> _Given data_:
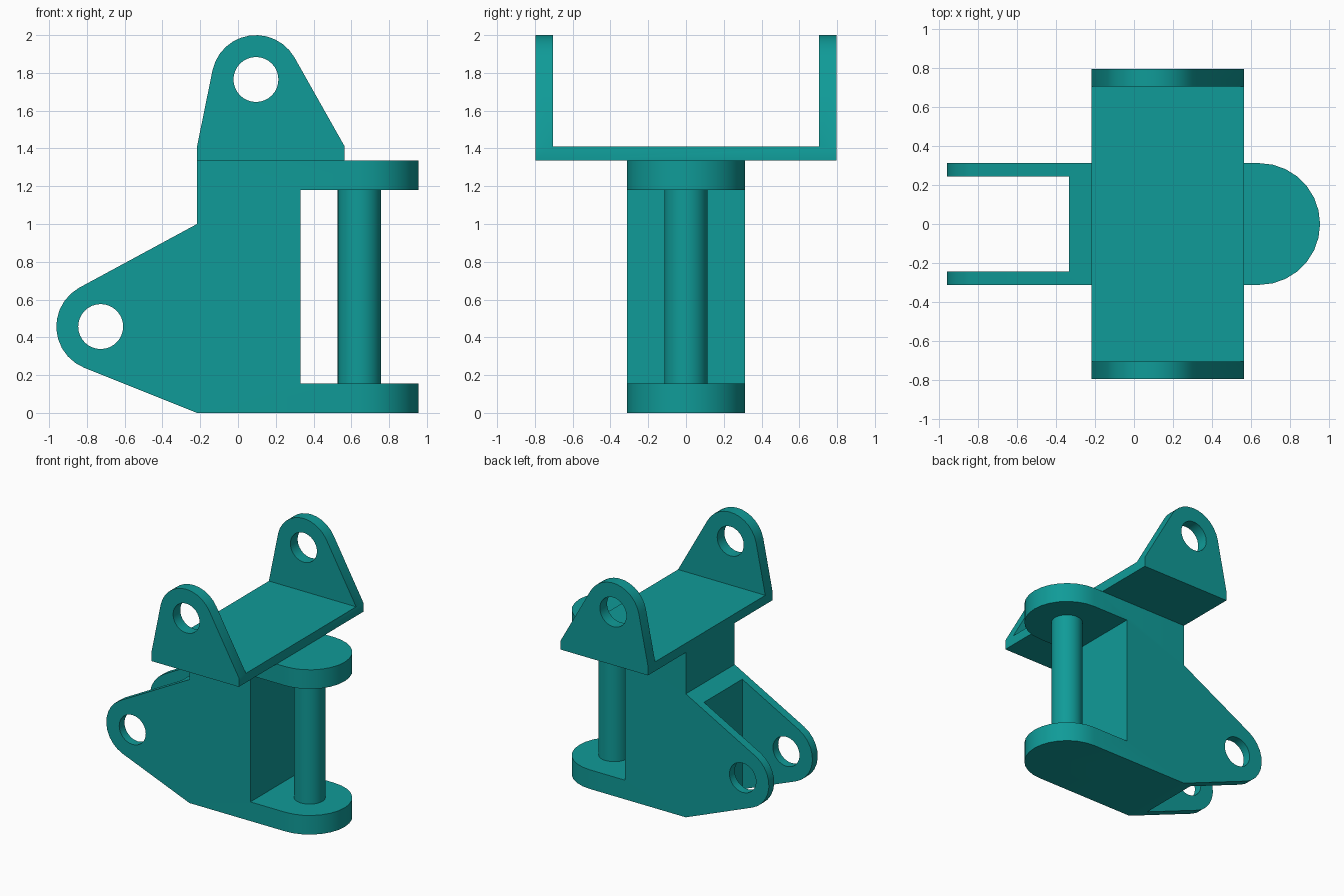
import bpy, bmesh, math
from mathutils import Vector

if "Cube" in bpy.data.objects:
    bpy.data.objects.remove(bpy.data.objects["Cube"], do_unlink=True)

teal = bpy.data.materials.new("teal")
teal.use_nodes = True
COLOR = (0.005, 0.328, 0.314, 1.0)
teal.diffuse_color = COLOR
teal.node_tree.nodes["Principled BSDF"].inputs["Base Color"].default_value = COLOR


def arc(cx, cy, r, start, end, n):
    """Points on an arc, angles in degrees."""
    angles = [math.radians(start + (end - start) * i / n) for i in range(n + 1)]
    return [(cx + r * math.cos(a), cy + r * math.sin(a)) for a in angles]


def prism(name, outline, axis, low, high):
    """Extrude an outline along y (outline in x, z) or z (outline in x, y)."""
    bm = bmesh.new()
    place = (lambda u, v: (u, low, v)) if axis == "y" else (lambda u, v: (u, v, low))
    face = bm.faces.new([bm.verts.new(place(u, v)) for u, v in outline])
    out = bmesh.ops.extrude_face_region(bm, geom=[face])
    d = high - low
    move = Vector((0, d, 0)) if axis == "y" else Vector((0, 0, d))
    bmesh.ops.translate(bm, vec=move,
                        verts=[g for g in out["geom"] if isinstance(g, bmesh.types.BMVert)])
    bmesh.ops.recalc_face_normals(bm, faces=bm.faces)
    mesh = bpy.data.meshes.new(name)
    bm.to_mesh(mesh)
    bm.free()
    mesh.materials.append(teal)
    obj = bpy.data.objects.new(name, mesh)
    bpy.context.collection.objects.link(obj)
    return obj


def select(obj):
    bpy.ops.object.select_all(action="DESELECT")
    obj.select_set(True)
    bpy.context.view_layer.objects.active = obj


def boolean(obj, tool, operation):
    """Apply a boolean and discard the tool shape."""
    tool.hide_render = True
    mod = obj.modifiers.new("cut", "BOOLEAN")
    mod.operation, mod.object, mod.solver = operation, tool, "EXACT"
    select(obj)
    bpy.ops.object.modifier_apply(modifier=mod.name)
    bpy.data.objects.remove(tool, do_unlink=True)


def hole(cx, cz):
    return prism("hole_cutter", arc(cx, cz, 0.119, 0, 360 - 11.25, 31), "y", -1.2, 1.2)


def box_outline(x0, x1, v0, v1):
    return [(x0, v0), (x1, v0), (x1, v1), (x0, v1)]


# Body: C-shaped side profile with a rounded ear
EAR = (-0.727, 0.457)
profile = [(-0.217, 0), (1.2, 0), (1.2, 0.155), (0.33, 0.155), (0.33, 1.18),
           (1.2, 1.18), (1.2, 1.335), (-0.217, 1.335), (-0.217, 1.0)]
profile += arc(*EAR, 0.235, 119, 248, 10)
body = prism("hinge_body", profile, "y", -0.4, 0.4)

# Rounded plan of the flanges, fork slot between the ears, ear holes
plan = [(-1.2, -0.3125)] + arc(0.643, 0, 0.3125, -90, 90, 14) + [(-1.2, 0.3125)]
boolean(body, prism("plan_shape", plan, "z", -0.1, 1.5), "INTERSECT")
boolean(body, prism("slot_cutter", box_outline(-1.2, -0.333, -0.245, 0.245), "z", -0.1, 1.5),
        "DIFFERENCE")
boolean(body, hole(*EAR), "DIFFERENCE")

# Cradle: base plate with an upright lug at each end
LUG = (0.095, 1.765)
lug = [(-0.217, 1.335), (0.565, 1.335), (0.565, 1.41)]
lug += arc(*LUG, 0.235, 30, 167.6, 12) + [(-0.217, 1.41)]
cradle = prism("top_cradle", lug, "y", -0.797, 0.797)
boolean(cradle, prism("cradle_cutter", box_outline(-1, 1, 1.41, 2.2), "y", -0.705, 0.705),
        "DIFFERENCE")
boolean(cradle, hole(*LUG), "DIFFERENCE")

# Vertical pin between the flanges
pin = prism("hinge_pin", arc(0.643, 0, 0.115, 0, 360 - 11.25, 31), "z", 0.14, 1.2)

for part in (body, cradle, pin):
    select(part)
    bpy.ops.object.shade_smooth_by_angle(angle=math.radians(30))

> _What the task requires_: Skip the pictures, then write out every entry exactly.

> _Answer area_:
import bpy, bmesh, math
from mathutils import Vector

if "Cube" in bpy.data.objects:
    bpy.data.objects.remove(bpy.data.objects["Cube"], do_unlink=True)

teal = bpy.data.materials.new("teal")
teal.use_nodes = True
COLOR = (0.005, 0.328, 0.314, 1.0)
teal.diffuse_color = COLOR
teal.node_tree.nodes["Principled BSDF"].inputs["Base Color"].default_value = COLOR


def arc(cx, cy, r, start, end, n):
    """Points on an arc, angles in degrees."""
    angles = [math.radians(start + (end - start) * i / n) for i in range(n + 1)]
    return [(cx + r * math.cos(a), cy + r * math.sin(a)) for a in angles]


def prism(name, outline, axis, low, high):
    """Extrude an outline along y (outline in x, z) or z (outline in x, y)."""
    bm = bmesh.new()
    place = (lambda u, v: (u, low, v)) if axis == "y" else (lambda u, v: (u, v, low))
    face = bm.faces.new([bm.verts.new(place(u, v)) for u, v in outline])
    out = bmesh.ops.extrude_face_region(bm, geom=[face])
    d = high - low
    move = Vector((0, d, 0)) if axis == "y" else Vector((0, 0, d))
    bmesh.ops.translate(bm, vec=move,
                        verts=[g for g in out["geom"] if isinstance(g, bmesh.types.BMVert)])
    bmesh.ops.recalc_face_normals(bm, faces=bm.faces)
    mesh = bpy.data.meshes.new(name)
    bm.to_mesh(mesh)
    bm.free()
    mesh.materials.append(teal)
    obj = bpy.data.objects.new(name, mesh)
    bpy.context.collection.objects.link(obj)
    return obj


def select(obj):
    bpy.ops.object.select_all(action="DESELECT")
    obj.select_set(True)
    bpy.context.view_layer.objects.active = obj


def boolean(obj, tool, operation):
    """Apply a boolean and discard the tool shape."""
    tool.hide_render = True
    mod = obj.modifiers.new("cut", "BOOLEAN")
    mod.operation, mod.object, mod.solver = operation, tool, "EXACT"
    select(obj)
    bpy.ops.object.modifier_apply(modifier=mod.name)
    bpy.data.objects.remove(tool, do_unlink=True)


def hole(cx, cz):
    return prism("hole_cutter", arc(cx, cz, 0.119, 0, 360 - 11.25, 31), "y", -1.2, 1.2)


def box_outline(x0, x1, v0, v1):
    return [(x0, v0), (x1, v0), (x1, v1), (x0, v1)]


# Body: C-shaped side profile with a rounded ear
EAR = (-0.727, 0.457)
profile = [(-0.217, 0), (1.2, 0), (1.2, 0.155), (0.33, 0.155), (0.33, 1.18),
           (1.2, 1.18), (1.2, 1.335), (-0.217, 1.335), (-0.217, 1.0)]
profile += arc(*EAR, 0.235, 119, 248, 10)
body = prism("hinge_body", profile, "y", -0.4, 0.4)

# Rounded plan of the flanges, fork slot between the ears, ear holes
plan = [(-1.2, -0.3125)] + arc(0.643, 0, 0.3125, -90, 90, 14) + [(-1.2, 0.3125)]
boolean(body, prism("plan_shape", plan, "z", -0.1, 1.5), "INTERSECT")
boolean(body, prism("slot_cutter", box_outline(-1.2, -0.333, -0.245, 0.245), "z", -0.1, 1.5),
        "DIFFERENCE")
boolean(body, hole(*EAR), "DIFFERENCE")

# Cradle: base plate with an upright lug at each end
LUG = (0.095, 1.765)
lug = [(-0.217, 1.335), (0.565, 1.335), (0.565, 1.41)]
lug += arc(*LUG, 0.235, 30, 167.6, 12) + [(-0.217, 1.41)]
cradle = prism("top_cradle", lug, "y", -0.797, 0.797)
boolean(cradle, prism("cradle_cutter", box_outline(-1, 1, 1.41, 2.2), "y", -0.705, 0.705),
        "DIFFERENCE")
boolean(cradle, hole(*LUG), "DIFFERENCE")

# Vertical pin between the flanges
pin = prism("hinge_pin", arc(0.643, 0, 0.115, 0, 360 - 11.25, 31), "z", 0.14, 1.2)

for part in (body, cradle, pin):
    select(part)
    bpy.ops.object.shade_smooth_by_angle(angle=math.radians(30))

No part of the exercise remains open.